==== GIVEN INFORMATION

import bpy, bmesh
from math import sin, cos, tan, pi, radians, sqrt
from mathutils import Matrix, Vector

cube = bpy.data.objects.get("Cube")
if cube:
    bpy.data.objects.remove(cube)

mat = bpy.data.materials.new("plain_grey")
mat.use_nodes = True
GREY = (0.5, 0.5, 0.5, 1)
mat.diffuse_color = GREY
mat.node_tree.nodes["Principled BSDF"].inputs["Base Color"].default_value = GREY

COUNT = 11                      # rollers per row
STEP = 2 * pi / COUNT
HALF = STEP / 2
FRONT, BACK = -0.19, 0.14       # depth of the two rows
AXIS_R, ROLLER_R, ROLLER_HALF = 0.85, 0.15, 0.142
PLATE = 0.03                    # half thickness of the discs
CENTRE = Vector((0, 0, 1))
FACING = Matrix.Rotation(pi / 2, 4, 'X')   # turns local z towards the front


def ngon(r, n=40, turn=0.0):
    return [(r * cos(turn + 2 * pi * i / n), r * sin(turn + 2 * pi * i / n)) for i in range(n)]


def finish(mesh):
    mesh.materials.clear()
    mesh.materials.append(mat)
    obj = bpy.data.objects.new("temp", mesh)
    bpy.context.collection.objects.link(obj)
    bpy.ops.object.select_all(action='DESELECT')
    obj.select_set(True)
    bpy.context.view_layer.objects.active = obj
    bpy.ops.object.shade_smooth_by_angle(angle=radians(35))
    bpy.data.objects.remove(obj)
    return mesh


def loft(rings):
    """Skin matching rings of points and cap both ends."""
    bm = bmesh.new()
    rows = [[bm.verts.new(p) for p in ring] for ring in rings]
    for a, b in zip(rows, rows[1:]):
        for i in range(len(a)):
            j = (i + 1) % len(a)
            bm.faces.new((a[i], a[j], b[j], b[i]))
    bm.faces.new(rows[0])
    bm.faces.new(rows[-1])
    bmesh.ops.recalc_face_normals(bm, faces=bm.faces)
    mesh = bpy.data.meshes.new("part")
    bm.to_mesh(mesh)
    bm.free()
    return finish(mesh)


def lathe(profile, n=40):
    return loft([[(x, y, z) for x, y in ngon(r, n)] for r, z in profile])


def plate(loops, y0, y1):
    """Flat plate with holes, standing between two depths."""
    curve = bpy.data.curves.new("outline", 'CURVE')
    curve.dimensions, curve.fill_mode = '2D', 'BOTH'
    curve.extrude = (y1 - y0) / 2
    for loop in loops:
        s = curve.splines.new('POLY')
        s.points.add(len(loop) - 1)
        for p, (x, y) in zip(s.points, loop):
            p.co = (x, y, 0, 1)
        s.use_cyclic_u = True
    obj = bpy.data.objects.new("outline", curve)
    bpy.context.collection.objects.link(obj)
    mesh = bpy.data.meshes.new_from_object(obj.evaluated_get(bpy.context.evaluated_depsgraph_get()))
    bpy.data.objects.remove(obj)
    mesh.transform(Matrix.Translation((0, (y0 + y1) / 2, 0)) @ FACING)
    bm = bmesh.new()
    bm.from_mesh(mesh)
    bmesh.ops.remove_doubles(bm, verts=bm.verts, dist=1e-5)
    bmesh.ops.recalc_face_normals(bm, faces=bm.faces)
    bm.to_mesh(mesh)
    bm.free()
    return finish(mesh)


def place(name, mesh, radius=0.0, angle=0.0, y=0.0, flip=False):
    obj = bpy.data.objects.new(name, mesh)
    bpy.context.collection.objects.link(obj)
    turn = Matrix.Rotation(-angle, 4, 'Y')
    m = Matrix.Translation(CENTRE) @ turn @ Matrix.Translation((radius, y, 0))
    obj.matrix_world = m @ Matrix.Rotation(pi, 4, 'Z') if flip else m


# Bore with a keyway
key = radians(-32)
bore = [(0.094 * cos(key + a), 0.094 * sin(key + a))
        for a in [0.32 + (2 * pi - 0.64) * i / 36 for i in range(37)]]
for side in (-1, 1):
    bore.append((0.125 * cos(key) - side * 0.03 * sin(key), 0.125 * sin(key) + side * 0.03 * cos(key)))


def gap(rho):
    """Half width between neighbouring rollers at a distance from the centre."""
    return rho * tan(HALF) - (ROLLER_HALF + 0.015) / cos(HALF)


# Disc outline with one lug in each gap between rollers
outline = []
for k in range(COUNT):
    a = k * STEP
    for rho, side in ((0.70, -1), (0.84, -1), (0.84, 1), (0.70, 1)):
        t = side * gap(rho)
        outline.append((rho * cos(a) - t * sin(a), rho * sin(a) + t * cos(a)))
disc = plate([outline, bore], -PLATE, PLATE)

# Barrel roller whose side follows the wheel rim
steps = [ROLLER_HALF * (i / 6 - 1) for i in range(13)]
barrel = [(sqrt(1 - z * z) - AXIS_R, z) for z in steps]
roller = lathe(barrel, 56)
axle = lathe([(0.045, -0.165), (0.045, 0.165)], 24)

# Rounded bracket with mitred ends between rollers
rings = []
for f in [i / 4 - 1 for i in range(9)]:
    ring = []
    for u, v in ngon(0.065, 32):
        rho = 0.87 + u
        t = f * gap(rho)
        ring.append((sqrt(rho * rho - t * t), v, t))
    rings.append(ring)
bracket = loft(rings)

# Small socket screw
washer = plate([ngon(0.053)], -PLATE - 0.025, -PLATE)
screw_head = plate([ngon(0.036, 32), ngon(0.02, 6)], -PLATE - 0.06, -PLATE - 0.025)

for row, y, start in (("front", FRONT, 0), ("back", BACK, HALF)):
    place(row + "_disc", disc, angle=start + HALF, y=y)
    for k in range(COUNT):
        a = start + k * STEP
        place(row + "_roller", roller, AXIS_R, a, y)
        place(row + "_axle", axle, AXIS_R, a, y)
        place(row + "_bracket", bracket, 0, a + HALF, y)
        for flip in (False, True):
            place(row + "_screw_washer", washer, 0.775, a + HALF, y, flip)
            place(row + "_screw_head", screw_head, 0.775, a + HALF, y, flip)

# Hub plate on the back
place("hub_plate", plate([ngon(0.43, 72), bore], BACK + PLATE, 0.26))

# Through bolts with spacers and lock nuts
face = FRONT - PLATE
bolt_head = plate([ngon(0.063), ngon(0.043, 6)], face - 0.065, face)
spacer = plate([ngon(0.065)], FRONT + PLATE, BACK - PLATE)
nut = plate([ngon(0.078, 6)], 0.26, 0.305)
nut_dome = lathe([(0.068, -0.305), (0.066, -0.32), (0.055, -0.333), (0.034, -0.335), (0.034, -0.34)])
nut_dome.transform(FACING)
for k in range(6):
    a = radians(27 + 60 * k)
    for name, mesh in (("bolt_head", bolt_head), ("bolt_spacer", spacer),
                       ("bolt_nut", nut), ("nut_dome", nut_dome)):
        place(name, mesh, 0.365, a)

========
==== GIVEN INFORMATION

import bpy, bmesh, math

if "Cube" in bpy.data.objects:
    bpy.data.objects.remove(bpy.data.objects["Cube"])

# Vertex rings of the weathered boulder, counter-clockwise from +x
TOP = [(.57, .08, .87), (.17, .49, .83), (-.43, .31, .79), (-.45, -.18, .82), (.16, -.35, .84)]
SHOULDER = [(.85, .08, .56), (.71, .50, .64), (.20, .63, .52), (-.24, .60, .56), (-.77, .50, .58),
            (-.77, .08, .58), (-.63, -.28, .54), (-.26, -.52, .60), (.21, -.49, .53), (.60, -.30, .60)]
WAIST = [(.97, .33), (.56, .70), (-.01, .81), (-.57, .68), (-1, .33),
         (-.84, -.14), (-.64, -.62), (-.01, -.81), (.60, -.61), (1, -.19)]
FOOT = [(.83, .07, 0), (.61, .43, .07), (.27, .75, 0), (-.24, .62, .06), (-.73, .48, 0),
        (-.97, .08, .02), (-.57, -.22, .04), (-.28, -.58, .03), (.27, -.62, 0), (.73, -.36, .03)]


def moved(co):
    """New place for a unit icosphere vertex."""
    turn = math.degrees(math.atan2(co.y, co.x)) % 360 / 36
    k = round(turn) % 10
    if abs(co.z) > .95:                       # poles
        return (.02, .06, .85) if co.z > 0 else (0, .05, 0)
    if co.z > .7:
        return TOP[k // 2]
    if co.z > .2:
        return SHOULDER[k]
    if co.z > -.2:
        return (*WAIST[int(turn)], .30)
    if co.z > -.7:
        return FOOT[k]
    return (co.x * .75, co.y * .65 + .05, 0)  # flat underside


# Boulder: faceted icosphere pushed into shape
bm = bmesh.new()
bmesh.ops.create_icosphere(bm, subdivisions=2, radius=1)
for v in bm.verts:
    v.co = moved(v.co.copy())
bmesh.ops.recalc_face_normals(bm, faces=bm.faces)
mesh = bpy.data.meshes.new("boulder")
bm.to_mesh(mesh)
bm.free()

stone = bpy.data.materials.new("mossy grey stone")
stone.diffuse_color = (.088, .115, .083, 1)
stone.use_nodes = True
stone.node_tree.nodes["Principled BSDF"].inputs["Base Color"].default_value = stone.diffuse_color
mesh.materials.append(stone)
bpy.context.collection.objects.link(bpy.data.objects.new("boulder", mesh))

========

* ACTIVITY
Everything above from the line with "ring.append((sqrt(rho * rho" to the line with "# Hub plate on the back", both included, must be repeated exactly, and nothing outside that range.

* REPLY
        ring.append((sqrt(rho * rho - t * t), v, t))
    rings.append(ring)
bracket = loft(rings)

# Small socket screw
washer = plate([ngon(0.053)], -PLATE - 0.025, -PLATE)
screw_head = plate([ngon(0.036, 32), ngon(0.02, 6)], -PLATE - 0.06, -PLATE - 0.025)

for row, y, start in (("front", FRONT, 0), ("back", BACK, HALF)):
    place(row + "_disc", disc, angle=start + HALF, y=y)
    for k in range(COUNT):
        a = start + k * STEP
        place(row + "_roller", roller, AXIS_R, a, y)
        place(row + "_axle", axle, AXIS_R, a, y)
        place(row + "_bracket", bracket, 0, a + HALF, y)
        for flip in (False, True):
            place(row + "_screw_washer", washer, 0.775, a + HALF, y, flip)
            place(row + "_screw_head", screw_head, 0.775, a + HALF, y, flip)

# Hub plate on the back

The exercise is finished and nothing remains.